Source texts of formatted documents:

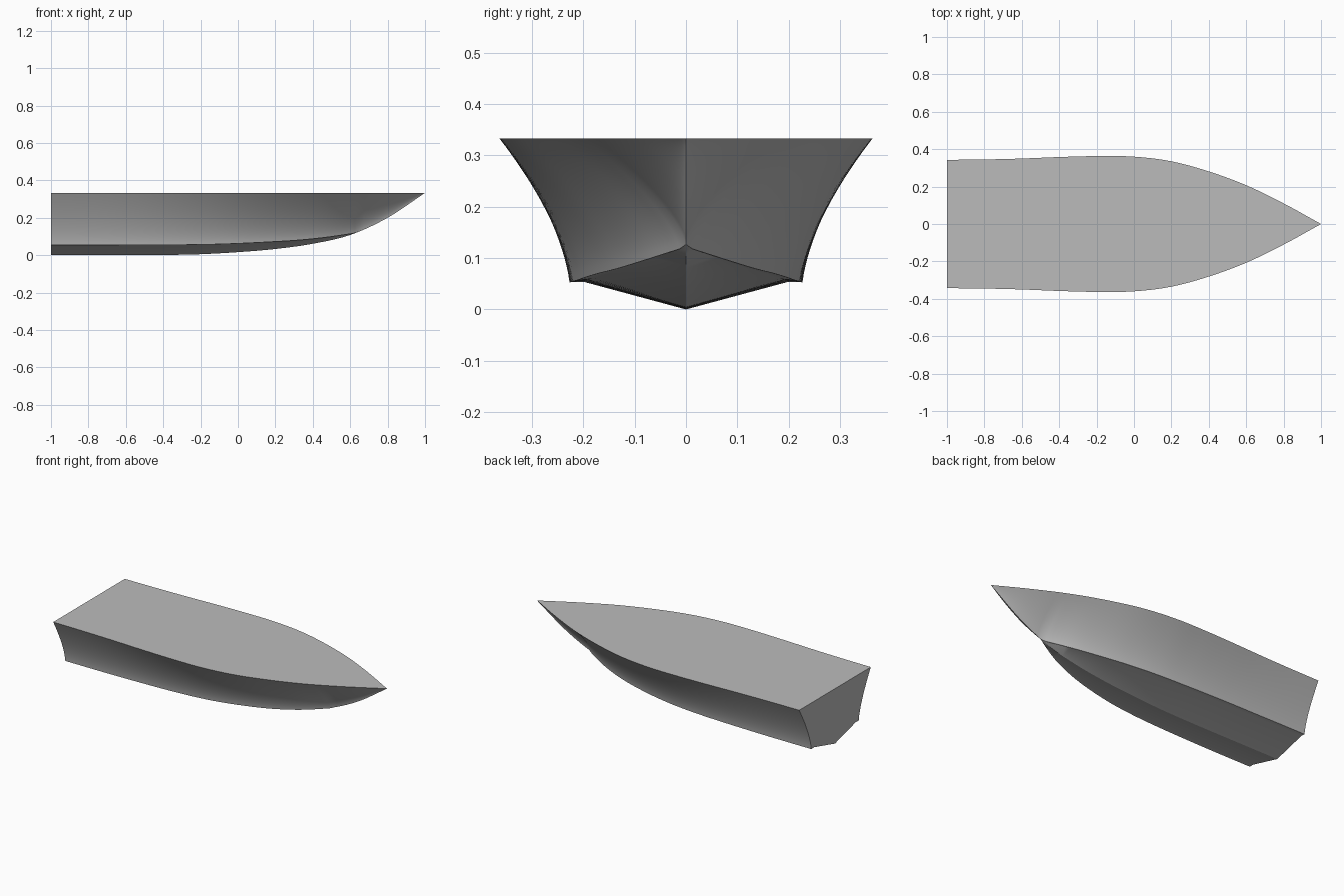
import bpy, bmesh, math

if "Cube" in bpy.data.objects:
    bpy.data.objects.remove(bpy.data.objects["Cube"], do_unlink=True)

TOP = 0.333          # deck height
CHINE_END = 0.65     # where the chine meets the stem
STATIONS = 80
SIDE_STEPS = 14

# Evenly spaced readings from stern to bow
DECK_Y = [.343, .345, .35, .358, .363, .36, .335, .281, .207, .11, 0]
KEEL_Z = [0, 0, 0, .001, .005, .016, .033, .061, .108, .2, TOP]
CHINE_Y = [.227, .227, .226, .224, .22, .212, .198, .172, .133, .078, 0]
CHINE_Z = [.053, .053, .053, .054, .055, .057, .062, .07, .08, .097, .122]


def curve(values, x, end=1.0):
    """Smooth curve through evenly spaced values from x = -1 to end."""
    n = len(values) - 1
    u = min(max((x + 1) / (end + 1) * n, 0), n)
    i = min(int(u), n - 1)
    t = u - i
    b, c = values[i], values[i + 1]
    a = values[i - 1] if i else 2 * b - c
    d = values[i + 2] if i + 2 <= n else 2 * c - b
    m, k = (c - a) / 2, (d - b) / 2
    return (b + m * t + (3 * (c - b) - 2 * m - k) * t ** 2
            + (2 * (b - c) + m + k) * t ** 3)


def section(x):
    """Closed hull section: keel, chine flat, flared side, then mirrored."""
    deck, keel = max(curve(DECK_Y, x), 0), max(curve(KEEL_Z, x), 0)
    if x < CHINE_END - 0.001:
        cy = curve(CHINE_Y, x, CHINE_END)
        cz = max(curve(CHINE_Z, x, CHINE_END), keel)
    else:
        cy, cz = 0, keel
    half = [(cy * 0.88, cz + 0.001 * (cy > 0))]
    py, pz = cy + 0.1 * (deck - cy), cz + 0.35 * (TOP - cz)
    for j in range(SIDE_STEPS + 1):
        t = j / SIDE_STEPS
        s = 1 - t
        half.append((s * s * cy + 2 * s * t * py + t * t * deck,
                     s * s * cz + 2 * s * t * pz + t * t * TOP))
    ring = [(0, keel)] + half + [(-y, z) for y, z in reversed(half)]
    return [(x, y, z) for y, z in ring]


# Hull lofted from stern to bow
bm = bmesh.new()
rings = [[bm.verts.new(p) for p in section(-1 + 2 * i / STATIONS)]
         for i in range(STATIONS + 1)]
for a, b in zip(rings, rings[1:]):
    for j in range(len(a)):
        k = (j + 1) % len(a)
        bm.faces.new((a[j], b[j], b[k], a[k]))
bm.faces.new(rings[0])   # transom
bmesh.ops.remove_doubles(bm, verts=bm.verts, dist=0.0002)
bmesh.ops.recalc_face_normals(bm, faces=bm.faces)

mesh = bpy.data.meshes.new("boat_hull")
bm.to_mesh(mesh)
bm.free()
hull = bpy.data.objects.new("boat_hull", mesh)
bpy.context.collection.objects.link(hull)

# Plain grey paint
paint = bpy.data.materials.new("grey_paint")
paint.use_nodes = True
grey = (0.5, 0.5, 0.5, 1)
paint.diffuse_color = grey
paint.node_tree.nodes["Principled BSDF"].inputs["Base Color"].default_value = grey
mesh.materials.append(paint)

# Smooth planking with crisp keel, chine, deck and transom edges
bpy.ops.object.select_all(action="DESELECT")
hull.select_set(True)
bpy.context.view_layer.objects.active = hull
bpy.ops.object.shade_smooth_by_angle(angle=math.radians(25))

_Exercise_
The answer must be the lines from the first one in the records through the line containing "for j in range(SIDE_STEPS", copied exactly, with no pictures.

_Written solution_
import bpy, bmesh, math

if "Cube" in bpy.data.objects:
    bpy.data.objects.remove(bpy.data.objects["Cube"], do_unlink=True)

TOP = 0.333          # deck height
CHINE_END = 0.65     # where the chine meets the stem
STATIONS = 80
SIDE_STEPS = 14

# Evenly spaced readings from stern to bow
DECK_Y = [.343, .345, .35, .358, .363, .36, .335, .281, .207, .11, 0]
KEEL_Z = [0, 0, 0, .001, .005, .016, .033, .061, .108, .2, TOP]
CHINE_Y = [.227, .227, .226, .224, .22, .212, .198, .172, .133, .078, 0]
CHINE_Z = [.053, .053, .053, .054, .055, .057, .062, .07, .08, .097, .122]


def curve(values, x, end=1.0):
    """Smooth curve through evenly spaced values from x = -1 to end."""
    n = len(values) - 1
    u = min(max((x + 1) / (end + 1) * n, 0), n)
    i = min(int(u), n - 1)
    t = u - i
    b, c = values[i], values[i + 1]
    a = values[i - 1] if i else 2 * b - c
    d = values[i + 2] if i + 2 <= n else 2 * c - b
    m, k = (c - a) / 2, (d - b) / 2
    return (b + m * t + (3 * (c - b) - 2 * m - k) * t ** 2
            + (2 * (b - c) + m + k) * t ** 3)


def section(x):
    """Closed hull section: keel, chine flat, flared side, then mirrored."""
    deck, keel = max(curve(DECK_Y, x), 0), max(curve(KEEL_Z, x), 0)
    if x < CHINE_END - 0.001:
        cy = curve(CHINE_Y, x, CHINE_END)
        cz = max(curve(CHINE_Z, x, CHINE_END), keel)
    else:
        cy, cz = 0, keel
    half = [(cy * 0.88, cz + 0.001 * (cy > 0))]
    py, pz = cy + 0.1 * (deck - cy), cz + 0.35 * (TOP - cz)
    for j in range(SIDE_STEPS + 1):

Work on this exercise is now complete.